The US Non-Farm Payrolls report came out this morning with a boom.
The US Labor Department said 171,000 new jobs were added to the economy last month, soundly beating analyst expecations.
While there were more jobs added to the economy, unemployment still rose, according to the Labor Department.
More people resumed their search for a job, which meant they were then added to the labor statistics. As a result October's unemployment rate rose to 7.9 percent, after falling to 7.8 percent in September.
This is the last jobs report to come out before the presidential election Tuesday. Both candidates will attempt to capitalize on the news, of course, as Reuters duly noted.
Reuters also added that Romney — who has made jobs and the US economy the center of his campaign — is likely to note that even sustained gains of 171,000 jobs per month makes for an extremely slow recovery.
The jobless rate in the US remains 3 percentage points above its pre-recession level.
An estimated 12.3 million people remain unemployed. Of those 12.3 million, 40.6 percent have been out of work for more than six months.
In the release, the Labor Department noted that Hurricane Sandy had no discernable effect on the employment and unemployment data for October as the

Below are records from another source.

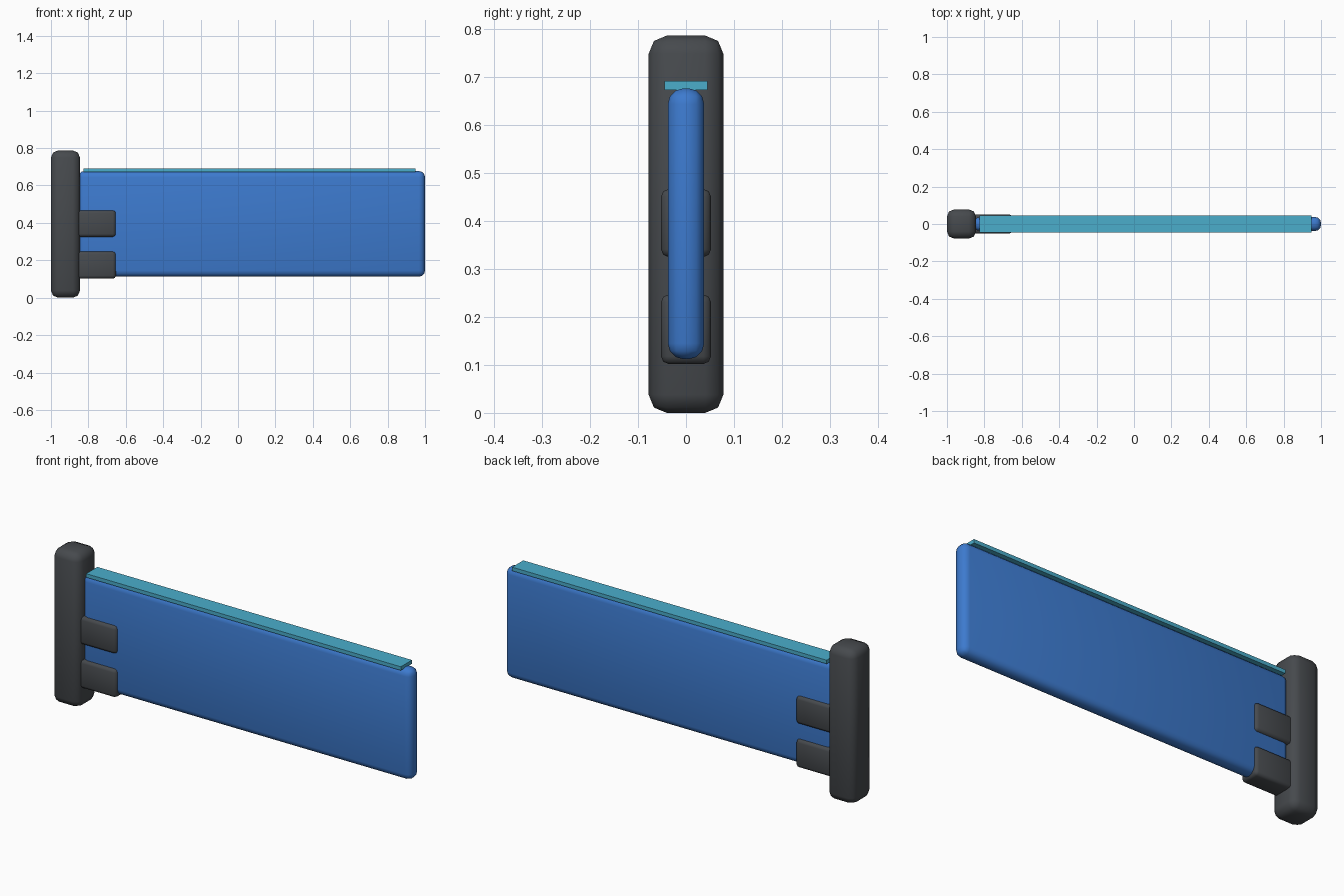
import bpy
import math
from mathutils import Vector

cube = bpy.data.objects.get("Cube")
if cube:
    bpy.data.objects.remove(cube, do_unlink=True)


def material(name, rgb):
    mat = bpy.data.materials.new(name)
    mat.use_nodes = True
    mat.diffuse_color = (*rgb, 1)
    mat.node_tree.nodes["Principled BSDF"].inputs["Base Color"].default_value = (*rgb, 1)
    return mat


def block(name, x, half_depth, z, mat, bevel=0, segments=2):
    """Box spanning the x and z ranges, centred on y = 0, with rounded edges."""
    size = Vector((x[1] - x[0], 2 * half_depth, z[1] - z[0]))
    bpy.ops.mesh.primitive_cube_add(size=1, location=(sum(x) / 2, 0, sum(z) / 2))
    obj = bpy.context.object
    obj.name = name
    for v in obj.data.vertices:
        v.co *= size
    obj.data.materials.append(mat)
    if bevel:
        mod = obj.modifiers.new("rounded_edges", "BEVEL")
        mod.width = bevel
        mod.segments = segments
        bpy.ops.object.modifier_apply(modifier=mod.name)
        bpy.ops.object.shade_smooth_by_angle(angle=math.radians(50))
    return obj


charcoal = material("charcoal", (0.062, 0.068, 0.075))
blue = material("blue", (0.046, 0.195, 0.62))
teal = material("teal", (0.07, 0.42, 0.6))

# Upright post at the hinge end
block("post", (-1, -0.845), 0.078, (0, 0.787), charcoal, 0.038, 2)

# Long flat panel with a trim strip along its top edge
block("panel", (-0.855, 1), 0.038, (0.112, 0.677), blue, 0.033, 3)
block("top_strip", (-0.825, 0.95), 0.045, (0.673, 0.692), teal)

# Two brackets wrapping the panel beside the post
for name, z in (("lower_bracket", (0.102, 0.247)), ("upper_bracket", (0.325, 0.467))):
    block(name, (-0.865, -0.653), 0.052, z, charcoal, 0.016, 2)
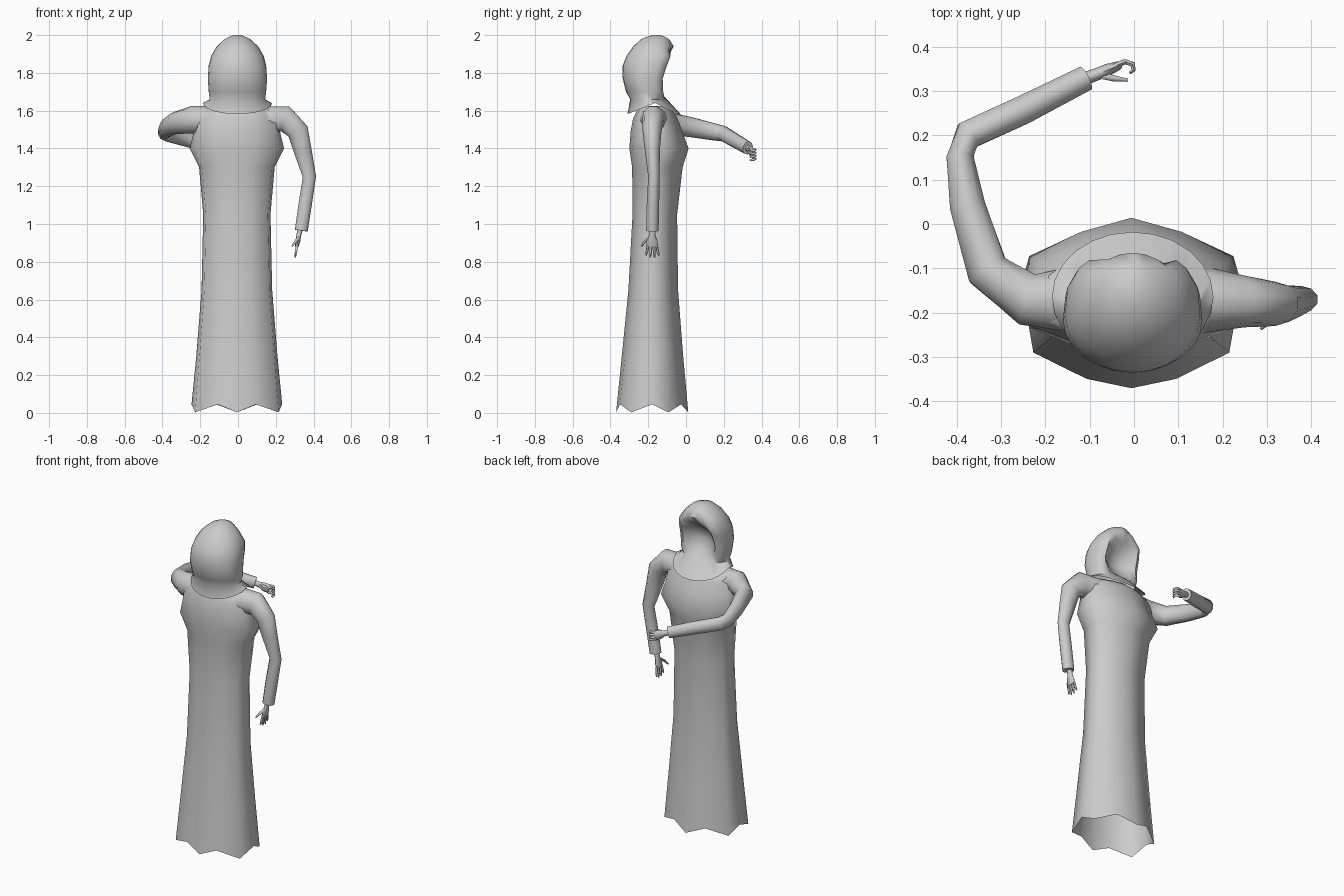
import bpy, bmesh, math
from mathutils import Vector

cloth = bpy.data.materials.new("plain grey")
cloth.diffuse_color = (0.6, 0.6, 0.6, 1)


def loft(name, rings, cap_start=True, cap_end=True):
    """Skin a list of equal-length closed rings."""
    bm = bmesh.new()
    vr = [[bm.verts.new(p) for p in r] for r in rings]
    n = len(vr[0])
    for a, b in zip(vr, vr[1:]):
        for i in range(n):
            j = (i + 1) % n
            bm.faces.new((a[i], a[j], b[j], b[i]))
    if cap_start:
        bm.faces.new(vr[0])
    if cap_end:
        bm.faces.new(vr[-1])
    bmesh.ops.recalc_face_normals(bm, faces=bm.faces)
    me = bpy.data.meshes.new(name)
    bm.to_mesh(me)
    bm.free()
    me.materials.append(cloth)
    ob = bpy.data.objects.new(name, me)
    bpy.context.collection.objects.link(ob)
    bpy.ops.object.select_all(action='DESELECT')
    ob.select_set(True)
    bpy.context.view_layer.objects.active = ob
    bpy.ops.object.shade_smooth_by_angle(angle=math.radians(60))
    return ob


def tube(name, path, ref, sides=10):
    """Elliptical tube; path = (x, y, z, radius along ref, other radius)."""
    pts = [Vector(p[:3]) for p in path]
    rings = []
    for k, p in enumerate(path):
        t = (pts[min(k + 1, len(pts) - 1)] - pts[max(k - 1, 0)]).normalized()
        u = Vector(ref)
        u = (u - t * u.dot(t)).normalized()
        w = t.cross(u)
        rings.append([pts[k] + u * p[3] * math.cos(a) + w * p[4] * math.sin(a)
                      for a in (2 * math.pi * i / sides for i in range(sides))])
    return loft(name, rings)


# Robe: twelve-sided section, zigzag hem, open below
half = [(0, -1), (.42, -.89), (.92, -.58), (1, 0), (.92, .45), (.45, .8), (0, 1)]
plan = half + [(-x, y) for x, y in half[-2:0:-1]]
robe_levels = [  # z, half width, back y, front y
    (0.0, .24, -.37, .012), (.3, .215, -.34, -.015), (.65, .187, -.305, -.042),
    (1.05, .178, -.283, -.047), (1.3, .2, -.285, -.018), (1.4, .25, -.3, .014),
    (1.49, .228, -.293, -.02), (1.56, .22, -.28, -.045), (1.6, .2, -.26, -.07),
    (1.625, .14, -.24, -.1)]
rings = []
for k, (z, w, b, f) in enumerate(robe_levels):
    rings.append([(x * w - .006, (b + f) / 2 + y * (f - b) / 2,
                   z + (.045 if k == 0 and i % 2 else .003 if k == 0 else 0))
                  for i, (x, y) in enumerate(plan)])
loft("robe", rings, cap_start=False)

# Hood: flared collar, neck, then a head with a hollow front
hood_levels = [  # z, half width, back y, front y, hollow depth
    (1.64, .182, -.31, -.018, 0), (1.66, .147, -.295, -.10, 0),
    (1.7, .152, -.318, -.10, .05), (1.77, .157, -.335, -.10, .085),
    (1.84, .152, -.335, -.075, .085), (1.89, .139, -.315, -.058, .04),
    (1.94, .11, -.28, -.065, 0), (1.98, .066, -.235, -.09, 0),
    (2.0, .022, -.18, -.13, 0)]
rings = []
for k, (z, w, b, f, d) in enumerate(hood_levels):
    ring = []
    for i in range(24):
        a = 2 * math.pi * i / 24
        s, c = math.sin(a), math.cos(a)
        drop = (.07 if c > 0 else .058) * abs(c) if k == 0 else 0
        y = c
        if c > 0 and d:
            y = c ** .55  # squarer rim around the hollow
        y = (b + f) / 2 + y * (f - b) / 2
        if c > 0:
            y -= d * max(0, 1 - (s / .72) ** 2)
        ring.append((s * w - .003, y, z - drop))
    rings.append(ring)
loft("hood", rings, cap_start=False)

# Hanging sleeve
Y = (0, 1, 0)
Z = (0, 0, 1)
tube("hanging_sleeve", [
    (.13, -.17, 1.55, .08, .075), (.25, -.175, 1.557, .058, .073),
    (.318, -.18, 1.49, .05, .06), (.342, -.178, 1.39, .04, .05),
    (.378, -.17, 1.25, .03, .037), (.355, -.175, 1.1, .033, .037),
    (.335, -.178, .965, .033, .036)], Y)

# Raised sleeve, bent across the front
tube("raised_sleeve", [
    (-.13, -.17, 1.55, .075, .08), (-.24, -.17, 1.553, .073, .062),
    (-.33, -.105, 1.535, .06, .05), (-.375, .04, 1.51, .052, .042),
    (-.392, .15, 1.487, .045, .032), (-.375, .2, 1.478, .042, .034),
    (-.25, .257, 1.443, .04, .034), (-.11, .328, 1.402, .036, .03)], Z)

# Hanging hand: flat palm and spread fingers
tube("hanging_palm", [
    (.33, -.178, .98, .018, .014), (.322, -.178, .94, .017, .013),
    (.317, -.18, .91, .03, .013), (.311, -.18, .88, .027, .01)], Y, 8)
for i in range(4):
    y = -.201 + i * .015
    tip = -.212 + i * .023
    tube("hanging_finger", [
        (.313, y, .89, .007, .007), (.307, (y + tip) / 2, .855, .007, .007),
        (.303, tip, .822 + .012 * (i in (0, 3)), .004, .004)], Y, 6)
tube("hanging_thumb", [
    (.318, -.195, .925, .009, .009), (.303, -.22, .905, .008, .008),
    (.287, -.236, .882, .004, .004)], Y, 6)

# Raised hand: palm and curled fingers
tube("raised_palm", [
    (-.125, .322, 1.405, .018, .015), (-.085, .337, 1.393, .018, .014),
    (-.06, .347, 1.382, .028, .014), (-.035, .357, 1.373, .028, .01)], Z, 8)
for i in range(4):
    z = 1.396 - i * .016
    tube("raised_finger", [
        (-.045, .355, z, .007, .007), (-.02, .366, z - .003, .007, .007),
        (-.003, .36, z - .007, .007, .007), (-.001, .347, z - .009, .006, .006),
        (-.01, .34, z - .01, .004, .004)], Z, 6)
tube("raised_thumb", [
    (-.075, .335, 1.395, .009, .009), (-.045, .328, 1.396, .008, .008),
    (-.015, .324, 1.388, .004, .004)], Z, 6)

survey data was completed before the storm, "and establishment survey data collection rates were within normal ranges."